**Data:**
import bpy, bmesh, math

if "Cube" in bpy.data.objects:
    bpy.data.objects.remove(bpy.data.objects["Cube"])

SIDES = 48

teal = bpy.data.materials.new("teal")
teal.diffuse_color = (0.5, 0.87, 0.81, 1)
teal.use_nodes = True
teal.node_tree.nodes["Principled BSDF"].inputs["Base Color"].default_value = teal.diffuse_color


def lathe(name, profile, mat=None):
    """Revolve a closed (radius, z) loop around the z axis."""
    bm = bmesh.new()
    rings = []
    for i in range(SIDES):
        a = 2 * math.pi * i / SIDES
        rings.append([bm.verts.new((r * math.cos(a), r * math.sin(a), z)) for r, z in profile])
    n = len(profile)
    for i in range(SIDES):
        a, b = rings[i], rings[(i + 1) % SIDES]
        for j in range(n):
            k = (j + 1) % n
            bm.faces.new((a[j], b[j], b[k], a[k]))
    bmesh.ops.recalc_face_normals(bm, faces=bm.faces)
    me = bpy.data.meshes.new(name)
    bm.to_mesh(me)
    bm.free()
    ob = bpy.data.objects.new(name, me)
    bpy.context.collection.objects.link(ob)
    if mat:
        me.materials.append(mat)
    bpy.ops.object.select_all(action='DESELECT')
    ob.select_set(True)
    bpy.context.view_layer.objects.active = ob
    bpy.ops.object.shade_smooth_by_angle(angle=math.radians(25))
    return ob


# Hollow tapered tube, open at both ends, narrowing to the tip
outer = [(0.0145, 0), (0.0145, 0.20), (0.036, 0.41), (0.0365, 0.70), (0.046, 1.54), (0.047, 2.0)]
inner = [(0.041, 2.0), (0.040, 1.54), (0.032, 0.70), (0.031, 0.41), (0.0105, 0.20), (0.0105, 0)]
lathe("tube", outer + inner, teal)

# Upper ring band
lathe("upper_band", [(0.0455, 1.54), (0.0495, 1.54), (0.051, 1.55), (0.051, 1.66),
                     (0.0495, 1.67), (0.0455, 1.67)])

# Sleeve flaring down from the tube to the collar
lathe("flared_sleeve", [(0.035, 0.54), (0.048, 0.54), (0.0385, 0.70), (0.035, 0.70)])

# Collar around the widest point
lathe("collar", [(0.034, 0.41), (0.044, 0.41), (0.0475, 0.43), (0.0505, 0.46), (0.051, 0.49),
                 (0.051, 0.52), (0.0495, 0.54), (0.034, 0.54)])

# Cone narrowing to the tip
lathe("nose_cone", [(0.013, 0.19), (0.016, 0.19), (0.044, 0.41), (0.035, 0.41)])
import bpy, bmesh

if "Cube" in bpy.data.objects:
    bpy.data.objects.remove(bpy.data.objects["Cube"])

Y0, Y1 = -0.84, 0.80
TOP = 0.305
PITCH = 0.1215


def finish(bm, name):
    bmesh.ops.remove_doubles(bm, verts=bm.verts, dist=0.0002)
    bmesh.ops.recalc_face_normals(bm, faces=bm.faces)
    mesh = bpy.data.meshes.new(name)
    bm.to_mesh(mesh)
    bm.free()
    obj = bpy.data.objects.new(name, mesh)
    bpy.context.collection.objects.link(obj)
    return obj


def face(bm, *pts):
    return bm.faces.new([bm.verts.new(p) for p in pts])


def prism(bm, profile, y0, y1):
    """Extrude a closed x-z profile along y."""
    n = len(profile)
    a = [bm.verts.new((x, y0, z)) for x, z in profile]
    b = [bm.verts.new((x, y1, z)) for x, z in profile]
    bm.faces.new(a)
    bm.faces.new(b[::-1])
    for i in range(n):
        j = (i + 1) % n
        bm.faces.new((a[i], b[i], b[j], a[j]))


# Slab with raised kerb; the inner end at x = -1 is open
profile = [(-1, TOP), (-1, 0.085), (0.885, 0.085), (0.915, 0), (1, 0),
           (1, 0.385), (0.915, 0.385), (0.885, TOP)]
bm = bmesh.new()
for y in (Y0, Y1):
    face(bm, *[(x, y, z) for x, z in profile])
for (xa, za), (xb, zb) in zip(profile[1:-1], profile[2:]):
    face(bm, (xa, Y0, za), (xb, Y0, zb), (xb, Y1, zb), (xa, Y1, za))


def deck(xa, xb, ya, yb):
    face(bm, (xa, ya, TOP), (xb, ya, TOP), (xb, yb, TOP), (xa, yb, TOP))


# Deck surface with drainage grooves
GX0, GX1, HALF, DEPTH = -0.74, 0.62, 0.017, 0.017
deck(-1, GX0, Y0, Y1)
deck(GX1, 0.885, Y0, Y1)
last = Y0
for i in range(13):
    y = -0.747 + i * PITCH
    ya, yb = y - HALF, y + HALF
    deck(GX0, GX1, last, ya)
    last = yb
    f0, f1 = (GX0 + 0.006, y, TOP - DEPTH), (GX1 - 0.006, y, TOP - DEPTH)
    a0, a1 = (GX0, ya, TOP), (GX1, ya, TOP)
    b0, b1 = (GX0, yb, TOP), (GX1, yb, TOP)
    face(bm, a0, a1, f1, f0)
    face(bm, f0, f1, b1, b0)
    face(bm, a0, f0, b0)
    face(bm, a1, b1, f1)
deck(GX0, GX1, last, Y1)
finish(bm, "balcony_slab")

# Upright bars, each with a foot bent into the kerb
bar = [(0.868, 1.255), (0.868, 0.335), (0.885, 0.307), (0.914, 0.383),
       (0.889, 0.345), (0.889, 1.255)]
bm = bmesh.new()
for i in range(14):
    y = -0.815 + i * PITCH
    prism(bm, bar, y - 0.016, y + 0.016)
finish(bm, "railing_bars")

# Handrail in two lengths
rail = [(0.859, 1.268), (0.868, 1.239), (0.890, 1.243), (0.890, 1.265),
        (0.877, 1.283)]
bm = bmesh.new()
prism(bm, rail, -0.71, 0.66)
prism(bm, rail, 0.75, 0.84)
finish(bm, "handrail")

**Exercise requirements:**
Repeat all the material above, matching every character.

**Solution:**
import bpy, bmesh, math

if "Cube" in bpy.data.objects:
    bpy.data.objects.remove(bpy.data.objects["Cube"])

SIDES = 48

teal = bpy.data.materials.new("teal")
teal.diffuse_color = (0.5, 0.87, 0.81, 1)
teal.use_nodes = True
teal.node_tree.nodes["Principled BSDF"].inputs["Base Color"].default_value = teal.diffuse_color


def lathe(name, profile, mat=None):
    """Revolve a closed (radius, z) loop around the z axis."""
    bm = bmesh.new()
    rings = []
    for i in range(SIDES):
        a = 2 * math.pi * i / SIDES
        rings.append([bm.verts.new((r * math.cos(a), r * math.sin(a), z)) for r, z in profile])
    n = len(profile)
    for i in range(SIDES):
        a, b = rings[i], rings[(i + 1) % SIDES]
        for j in range(n):
            k = (j + 1) % n
            bm.faces.new((a[j], b[j], b[k], a[k]))
    bmesh.ops.recalc_face_normals(bm, faces=bm.faces)
    me = bpy.data.meshes.new(name)
    bm.to_mesh(me)
    bm.free()
    ob = bpy.data.objects.new(name, me)
    bpy.context.collection.objects.link(ob)
    if mat:
        me.materials.append(mat)
    bpy.ops.object.select_all(action='DESELECT')
    ob.select_set(True)
    bpy.context.view_layer.objects.active = ob
    bpy.ops.object.shade_smooth_by_angle(angle=math.radians(25))
    return ob


# Hollow tapered tube, open at both ends, narrowing to the tip
outer = [(0.0145, 0), (0.0145, 0.20), (0.036, 0.41), (0.0365, 0.70), (0.046, 1.54), (0.047, 2.0)]
inner = [(0.041, 2.0), (0.040, 1.54), (0.032, 0.70), (0.031, 0.41), (0.0105, 0.20), (0.0105, 0)]
lathe("tube", outer + inner, teal)

# Upper ring band
lathe("upper_band", [(0.0455, 1.54), (0.0495, 1.54), (0.051, 1.55), (0.051, 1.66),
                     (0.0495, 1.67), (0.0455, 1.67)])

# Sleeve flaring down from the tube to the collar
lathe("flared_sleeve", [(0.035, 0.54), (0.048, 0.54), (0.0385, 0.70), (0.035, 0.70)])

# Collar around the widest point
lathe("collar", [(0.034, 0.41), (0.044, 0.41), (0.0475, 0.43), (0.0505, 0.46), (0.051, 0.49),
                 (0.051, 0.52), (0.0495, 0.54), (0.034, 0.54)])

# Cone narrowing to the tip
lathe("nose_cone", [(0.013, 0.19), (0.016, 0.19), (0.044, 0.41), (0.035, 0.41)])
import bpy, bmesh

if "Cube" in bpy.data.objects:
    bpy.data.objects.remove(bpy.data.objects["Cube"])

Y0, Y1 = -0.84, 0.80
TOP = 0.305
PITCH = 0.1215


def finish(bm, name):
    bmesh.ops.remove_doubles(bm, verts=bm.verts, dist=0.0002)
    bmesh.ops.recalc_face_normals(bm, faces=bm.faces)
    mesh = bpy.data.meshes.new(name)
    bm.to_mesh(mesh)
    bm.free()
    obj = bpy.data.objects.new(name, mesh)
    bpy.context.collection.objects.link(obj)
    return obj


def face(bm, *pts):
    return bm.faces.new([bm.verts.new(p) for p in pts])


def prism(bm, profile, y0, y1):
    """Extrude a closed x-z profile along y."""
    n = len(profile)
    a = [bm.verts.new((x, y0, z)) for x, z in profile]
    b = [bm.verts.new((x, y1, z)) for x, z in profile]
    bm.faces.new(a)
    bm.faces.new(b[::-1])
    for i in range(n):
        j = (i + 1) % n
        bm.faces.new((a[i], b[i], b[j], a[j]))


# Slab with raised kerb; the inner end at x = -1 is open
profile = [(-1, TOP), (-1, 0.085), (0.885, 0.085), (0.915, 0), (1, 0),
           (1, 0.385), (0.915, 0.385), (0.885, TOP)]
bm = bmesh.new()
for y in (Y0, Y1):
    face(bm, *[(x, y, z) for x, z in profile])
for (xa, za), (xb, zb) in zip(profile[1:-1], profile[2:]):
    face(bm, (xa, Y0, za), (xb, Y0, zb), (xb, Y1, zb), (xa, Y1, za))


def deck(xa, xb, ya, yb):
    face(bm, (xa, ya, TOP), (xb, ya, TOP), (xb, yb, TOP), (xa, yb, TOP))


# Deck surface with drainage grooves
GX0, GX1, HALF, DEPTH = -0.74, 0.62, 0.017, 0.017
deck(-1, GX0, Y0, Y1)
deck(GX1, 0.885, Y0, Y1)
last = Y0
for i in range(13):
    y = -0.747 + i * PITCH
    ya, yb = y - HALF, y + HALF
    deck(GX0, GX1, last, ya)
    last = yb
    f0, f1 = (GX0 + 0.006, y, TOP - DEPTH), (GX1 - 0.006, y, TOP - DEPTH)
    a0, a1 = (GX0, ya, TOP), (GX1, ya, TOP)
    b0, b1 = (GX0, yb, TOP), (GX1, yb, TOP)
    face(bm, a0, a1, f1, f0)
    face(bm, f0, f1, b1, b0)
    face(bm, a0, f0, b0)
    face(bm, a1, b1, f1)
deck(GX0, GX1, last, Y1)
finish(bm, "balcony_slab")

# Upright bars, each with a foot bent into the kerb
bar = [(0.868, 1.255), (0.868, 0.335), (0.885, 0.307), (0.914, 0.383),
       (0.889, 0.345), (0.889, 1.255)]
bm = bmesh.new()
for i in range(14):
    y = -0.815 + i * PITCH
    prism(bm, bar, y - 0.016, y + 0.016)
finish(bm, "railing_bars")

# Handrail in two lengths
rail = [(0.859, 1.268), (0.868, 1.239), (0.890, 1.243), (0.890, 1.265),
        (0.877, 1.283)]
bm = bmesh.new()
prism(bm, rail, -0.71, 0.66)
prism(bm, rail, 0.75, 0.84)
finish(bm, "handrail")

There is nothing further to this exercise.